▶ [WHAT IS EXPECTED]: The required result is a copy of each line below in which "data" appears.

▶ [RECORDS FOR THIS EXERCISE]:
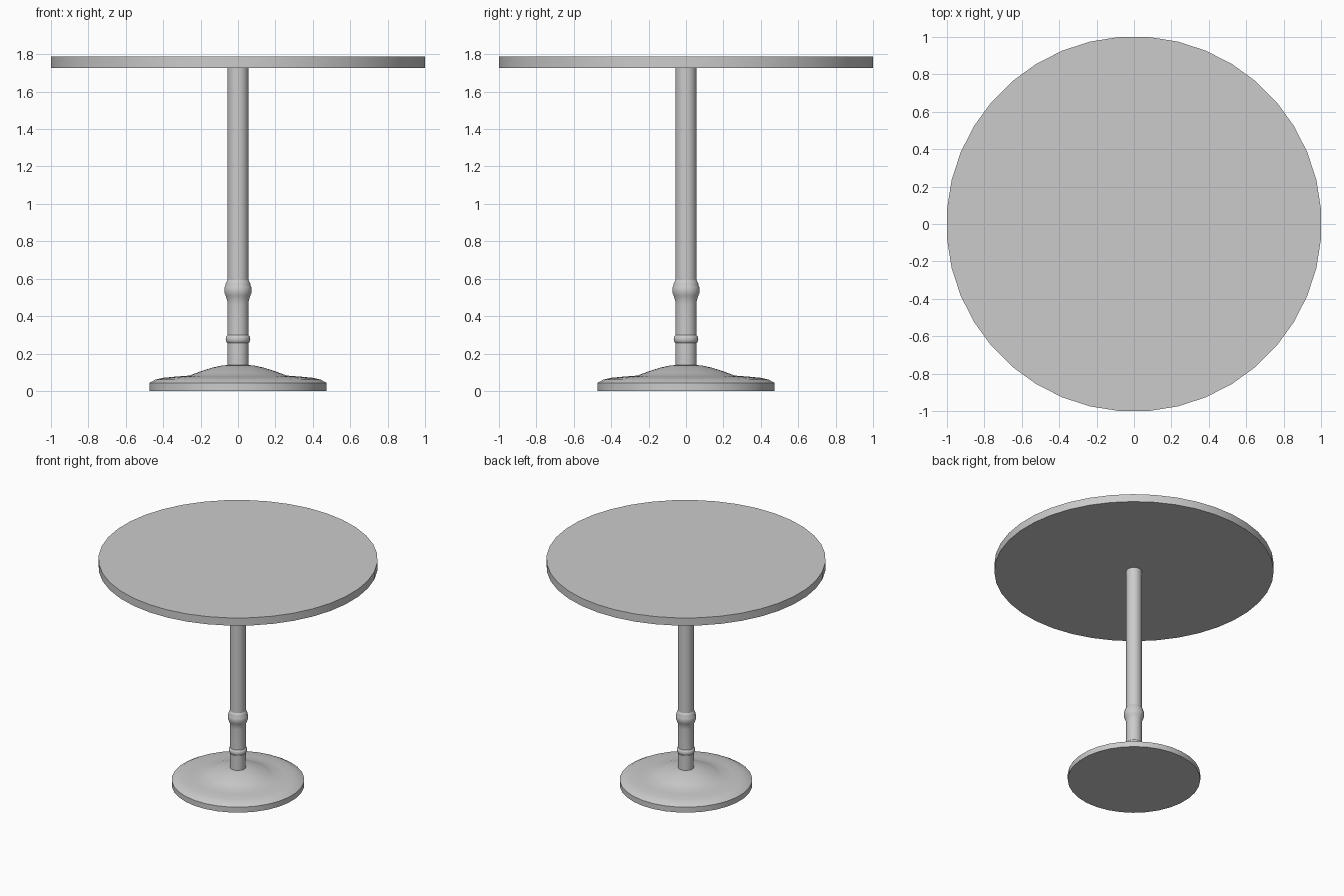
import bpy, bmesh, math

if "Cube" in bpy.data.objects:
    bpy.data.objects.remove(bpy.data.objects["Cube"])


def lathe(name, profile, sides, smooth_angle=30):
    """Revolve (radius, z) points about z, capping both ends."""
    bm = bmesh.new()
    rings = []
    for r, z in profile:
        ring = []
        for i in range(sides):
            a = 2 * math.pi * (i + 0.5) / sides
            ring.append(bm.verts.new((r * math.cos(a), r * math.sin(a), z)))
        rings.append(ring)
    for low, high in zip(rings, rings[1:]):
        for i in range(sides):
            j = (i + 1) % sides
            bm.faces.new((low[i], low[j], high[j], high[i]))
    bm.faces.new(rings[0][::-1])
    bm.faces.new(rings[-1])
    mesh = bpy.data.meshes.new(name)
    bm.to_mesh(mesh)
    bm.free()
    obj = bpy.data.objects.new(name, mesh)
    bpy.context.collection.objects.link(obj)
    bpy.ops.object.select_all(action='DESELECT')
    obj.select_set(True)
    bpy.context.view_layer.objects.active = obj
    bpy.ops.object.shade_smooth_by_angle(angle=math.radians(smooth_angle))
    return obj


# round table top, slightly faceted rim
lathe("table_top", [(1.003, 1.727), (1.003, 1.788)], 40)

# weighted foot: upright rim, bevel, shallow plate and central dome
lathe("base", [
    (0.476, 0.0), (0.476, 0.043), (0.445, 0.060), (0.405, 0.070),
    (0.33, 0.077), (0.262, 0.082), (0.225, 0.096), (0.185, 0.110),
    (0.135, 0.125), (0.09, 0.135), (0.04, 0.140)], 32)

# pedestal column with two turned collars
lathe("column", [
    (0.056, 0.12), (0.056, 0.255),
    # lower collar
    (0.061, 0.260), (0.065, 0.268), (0.066, 0.277), (0.065, 0.287),
    (0.061, 0.294), (0.056, 0.299),
    (0.056, 0.46), (0.058, 0.485), (0.064, 0.503),
    # upper collar
    (0.068, 0.513), (0.072, 0.524), (0.073, 0.540), (0.072, 0.554),
    (0.067, 0.563), (0.067, 0.571), (0.062, 0.583), (0.056, 0.592),
    (0.056, 1.73)], 32)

▶ [TASK SOLUTION]:
if "Cube" in bpy.data.objects:
    bpy.data.objects.remove(bpy.data.objects["Cube"])
    mesh = bpy.data.meshes.new(name)
    obj = bpy.data.objects.new(name, mesh)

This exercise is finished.